Flickr Photo/Anthony D'Onofrio

UPDATE: 9/25/13, 5:10 p.m. PT

In a release today, the Washington State Department of Health has lifted the boil water advisory for residents of southwest King County, specifically Des Moines and Normandy Park, saying, "Lab tests show the water now meets safe drinking water standards."

The statement also says that there have been no reported illnesses linked to the water system, which was found to have potentially harmful E. coli bacteria during a routine water quality test earlier this week.

Customers with questions about their water quality can call the water district at 206.878.7210.

Original Post: 9/24/13, 9:25 a.m. PT

Pots and kettles filled with boiled water will continue to sit on stoves in southwest King County, at least through the middle of the week. That’s because a boil alert was issued over the weekend due to contaminated water.

The Washington State Department of Health said E. coli bacteria was found in the system that serves some 5,000 homes and businesses in Des Moines and part of Normandy Park.

Department spokesman Donn Moyer said Monday tests were inconclusive as to the source of the contamination. “We conducted the inspection. After taking a look at the system, nothing obvious. No obvious source was found. So the next steps are flush the system out, put some chlorine in it, wait until the chlorine residual dies down and then re-test.”

Moyer said it’s not unusual not to be able to peg down the exact source of the contamination. The boil alert is for water used for things like drinking, teeth brushing and ice cubes. Any open wounds should be covered before bathing to reduce a chance of infection.

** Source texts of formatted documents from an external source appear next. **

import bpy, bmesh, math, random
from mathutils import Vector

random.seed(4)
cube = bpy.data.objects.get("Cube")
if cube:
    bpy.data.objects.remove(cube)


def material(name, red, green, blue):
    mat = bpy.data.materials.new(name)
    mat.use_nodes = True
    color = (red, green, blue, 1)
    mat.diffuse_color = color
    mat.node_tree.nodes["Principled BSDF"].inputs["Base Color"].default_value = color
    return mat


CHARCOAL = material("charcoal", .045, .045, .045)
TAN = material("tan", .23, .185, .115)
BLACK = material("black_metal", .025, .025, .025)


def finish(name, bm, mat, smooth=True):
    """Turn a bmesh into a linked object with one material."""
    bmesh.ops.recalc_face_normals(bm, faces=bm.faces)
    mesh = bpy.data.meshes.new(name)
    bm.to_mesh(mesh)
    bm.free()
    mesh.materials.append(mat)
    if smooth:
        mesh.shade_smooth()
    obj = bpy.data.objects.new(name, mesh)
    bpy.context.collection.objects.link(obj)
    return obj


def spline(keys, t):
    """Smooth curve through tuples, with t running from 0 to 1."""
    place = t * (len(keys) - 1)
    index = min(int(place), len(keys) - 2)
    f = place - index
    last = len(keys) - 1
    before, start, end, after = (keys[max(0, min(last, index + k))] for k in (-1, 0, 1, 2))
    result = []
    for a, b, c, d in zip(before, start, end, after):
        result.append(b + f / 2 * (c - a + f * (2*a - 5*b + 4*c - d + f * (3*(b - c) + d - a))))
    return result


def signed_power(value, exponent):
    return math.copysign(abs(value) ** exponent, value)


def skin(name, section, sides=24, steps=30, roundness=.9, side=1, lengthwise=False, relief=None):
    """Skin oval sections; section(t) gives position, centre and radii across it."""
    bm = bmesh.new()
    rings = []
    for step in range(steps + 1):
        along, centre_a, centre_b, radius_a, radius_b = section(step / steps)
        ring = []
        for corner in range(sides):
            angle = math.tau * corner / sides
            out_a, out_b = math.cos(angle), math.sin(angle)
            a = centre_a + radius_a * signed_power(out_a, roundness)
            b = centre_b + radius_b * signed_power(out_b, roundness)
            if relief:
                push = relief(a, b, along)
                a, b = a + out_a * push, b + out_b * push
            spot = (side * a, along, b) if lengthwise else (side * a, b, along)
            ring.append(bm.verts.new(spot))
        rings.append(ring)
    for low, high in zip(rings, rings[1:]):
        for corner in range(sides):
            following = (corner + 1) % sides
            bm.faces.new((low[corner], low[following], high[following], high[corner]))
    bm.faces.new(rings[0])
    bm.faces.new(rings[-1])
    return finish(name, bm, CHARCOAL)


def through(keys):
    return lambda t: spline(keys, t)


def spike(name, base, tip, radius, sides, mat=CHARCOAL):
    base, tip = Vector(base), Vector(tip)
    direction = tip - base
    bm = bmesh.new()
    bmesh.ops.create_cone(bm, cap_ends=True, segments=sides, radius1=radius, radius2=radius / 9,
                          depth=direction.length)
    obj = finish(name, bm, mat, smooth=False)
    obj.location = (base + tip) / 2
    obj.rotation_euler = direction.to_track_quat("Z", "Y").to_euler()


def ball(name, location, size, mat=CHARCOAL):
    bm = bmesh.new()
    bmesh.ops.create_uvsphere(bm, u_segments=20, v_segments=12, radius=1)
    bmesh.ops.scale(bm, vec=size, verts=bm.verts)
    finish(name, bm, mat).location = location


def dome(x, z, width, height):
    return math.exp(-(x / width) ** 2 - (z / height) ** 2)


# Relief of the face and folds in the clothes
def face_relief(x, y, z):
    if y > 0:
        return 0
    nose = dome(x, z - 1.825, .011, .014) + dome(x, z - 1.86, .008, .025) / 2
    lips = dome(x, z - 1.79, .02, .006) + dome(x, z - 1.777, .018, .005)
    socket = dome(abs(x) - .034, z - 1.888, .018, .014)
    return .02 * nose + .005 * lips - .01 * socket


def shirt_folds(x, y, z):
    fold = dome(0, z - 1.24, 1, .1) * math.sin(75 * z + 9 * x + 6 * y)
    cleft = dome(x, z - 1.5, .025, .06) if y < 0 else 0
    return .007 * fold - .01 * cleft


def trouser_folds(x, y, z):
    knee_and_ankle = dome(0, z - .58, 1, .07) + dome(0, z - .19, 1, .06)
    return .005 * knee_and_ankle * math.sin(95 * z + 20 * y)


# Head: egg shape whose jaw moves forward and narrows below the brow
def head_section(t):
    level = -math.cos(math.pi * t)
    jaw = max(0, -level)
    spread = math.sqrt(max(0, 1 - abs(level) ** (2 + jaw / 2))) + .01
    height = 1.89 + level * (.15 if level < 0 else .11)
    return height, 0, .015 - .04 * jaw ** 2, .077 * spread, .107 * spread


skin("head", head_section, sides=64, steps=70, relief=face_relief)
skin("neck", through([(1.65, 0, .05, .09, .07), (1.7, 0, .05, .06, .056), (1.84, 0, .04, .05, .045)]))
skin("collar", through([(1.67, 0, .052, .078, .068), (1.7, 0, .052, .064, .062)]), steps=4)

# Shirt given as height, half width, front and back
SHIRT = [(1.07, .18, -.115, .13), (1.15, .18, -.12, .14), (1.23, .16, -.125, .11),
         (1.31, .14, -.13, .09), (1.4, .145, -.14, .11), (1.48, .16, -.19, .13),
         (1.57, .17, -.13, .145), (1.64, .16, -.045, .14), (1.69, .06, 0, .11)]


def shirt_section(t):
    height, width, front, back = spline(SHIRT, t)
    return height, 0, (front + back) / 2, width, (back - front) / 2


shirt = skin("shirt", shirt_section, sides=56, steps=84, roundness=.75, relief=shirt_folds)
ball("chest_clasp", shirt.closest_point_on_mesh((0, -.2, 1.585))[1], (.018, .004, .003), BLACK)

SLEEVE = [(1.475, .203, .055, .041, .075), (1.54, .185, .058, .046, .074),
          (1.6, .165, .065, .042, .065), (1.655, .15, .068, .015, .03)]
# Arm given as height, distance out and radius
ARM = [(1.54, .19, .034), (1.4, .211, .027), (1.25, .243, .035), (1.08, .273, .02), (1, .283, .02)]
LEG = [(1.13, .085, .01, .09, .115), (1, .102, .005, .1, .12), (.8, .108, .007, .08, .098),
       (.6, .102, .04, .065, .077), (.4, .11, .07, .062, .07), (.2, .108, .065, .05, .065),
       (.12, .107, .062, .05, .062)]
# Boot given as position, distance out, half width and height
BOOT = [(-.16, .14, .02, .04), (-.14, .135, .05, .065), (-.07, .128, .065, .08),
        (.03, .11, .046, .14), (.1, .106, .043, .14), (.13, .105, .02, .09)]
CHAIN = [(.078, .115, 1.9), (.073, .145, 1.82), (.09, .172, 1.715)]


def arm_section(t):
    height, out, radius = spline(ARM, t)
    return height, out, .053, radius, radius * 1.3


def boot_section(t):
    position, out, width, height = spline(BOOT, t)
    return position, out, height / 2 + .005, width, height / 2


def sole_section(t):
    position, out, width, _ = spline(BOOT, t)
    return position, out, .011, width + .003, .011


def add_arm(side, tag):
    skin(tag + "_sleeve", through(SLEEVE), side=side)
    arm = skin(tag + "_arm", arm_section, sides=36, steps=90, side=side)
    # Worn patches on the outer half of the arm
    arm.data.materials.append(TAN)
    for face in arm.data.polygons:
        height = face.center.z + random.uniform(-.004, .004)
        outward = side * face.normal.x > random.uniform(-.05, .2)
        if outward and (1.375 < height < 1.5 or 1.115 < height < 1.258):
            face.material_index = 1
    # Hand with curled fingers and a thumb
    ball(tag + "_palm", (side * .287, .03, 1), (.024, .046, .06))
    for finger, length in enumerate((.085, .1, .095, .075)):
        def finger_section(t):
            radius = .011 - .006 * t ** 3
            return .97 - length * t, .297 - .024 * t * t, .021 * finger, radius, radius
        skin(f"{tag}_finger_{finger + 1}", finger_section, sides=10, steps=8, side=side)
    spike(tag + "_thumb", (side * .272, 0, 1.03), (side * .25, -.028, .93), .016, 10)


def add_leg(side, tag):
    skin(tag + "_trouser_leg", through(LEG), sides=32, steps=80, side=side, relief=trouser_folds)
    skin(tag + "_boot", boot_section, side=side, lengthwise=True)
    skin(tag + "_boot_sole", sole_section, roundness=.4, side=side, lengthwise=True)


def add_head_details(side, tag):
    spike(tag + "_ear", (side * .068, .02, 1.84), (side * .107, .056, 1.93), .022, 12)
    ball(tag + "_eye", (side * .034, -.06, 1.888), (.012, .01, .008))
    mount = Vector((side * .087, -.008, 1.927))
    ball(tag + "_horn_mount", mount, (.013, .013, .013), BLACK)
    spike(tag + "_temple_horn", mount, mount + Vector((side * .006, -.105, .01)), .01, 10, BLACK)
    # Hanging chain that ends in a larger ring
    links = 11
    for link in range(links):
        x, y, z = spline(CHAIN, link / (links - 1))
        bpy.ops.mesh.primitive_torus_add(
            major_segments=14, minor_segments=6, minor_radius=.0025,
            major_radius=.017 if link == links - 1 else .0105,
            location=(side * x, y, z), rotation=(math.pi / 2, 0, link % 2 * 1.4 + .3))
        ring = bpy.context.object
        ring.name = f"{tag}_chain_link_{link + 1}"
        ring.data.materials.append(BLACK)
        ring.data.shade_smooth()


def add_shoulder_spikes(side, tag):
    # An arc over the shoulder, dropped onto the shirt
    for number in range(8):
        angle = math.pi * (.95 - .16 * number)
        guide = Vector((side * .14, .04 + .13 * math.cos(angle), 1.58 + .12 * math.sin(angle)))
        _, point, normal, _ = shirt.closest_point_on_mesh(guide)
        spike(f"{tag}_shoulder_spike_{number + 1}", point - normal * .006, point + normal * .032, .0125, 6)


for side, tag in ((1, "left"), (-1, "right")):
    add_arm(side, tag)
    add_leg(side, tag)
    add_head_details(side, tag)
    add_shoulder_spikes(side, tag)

Moyer said the department has not received any reports of people sickened by possible E. coli contamination.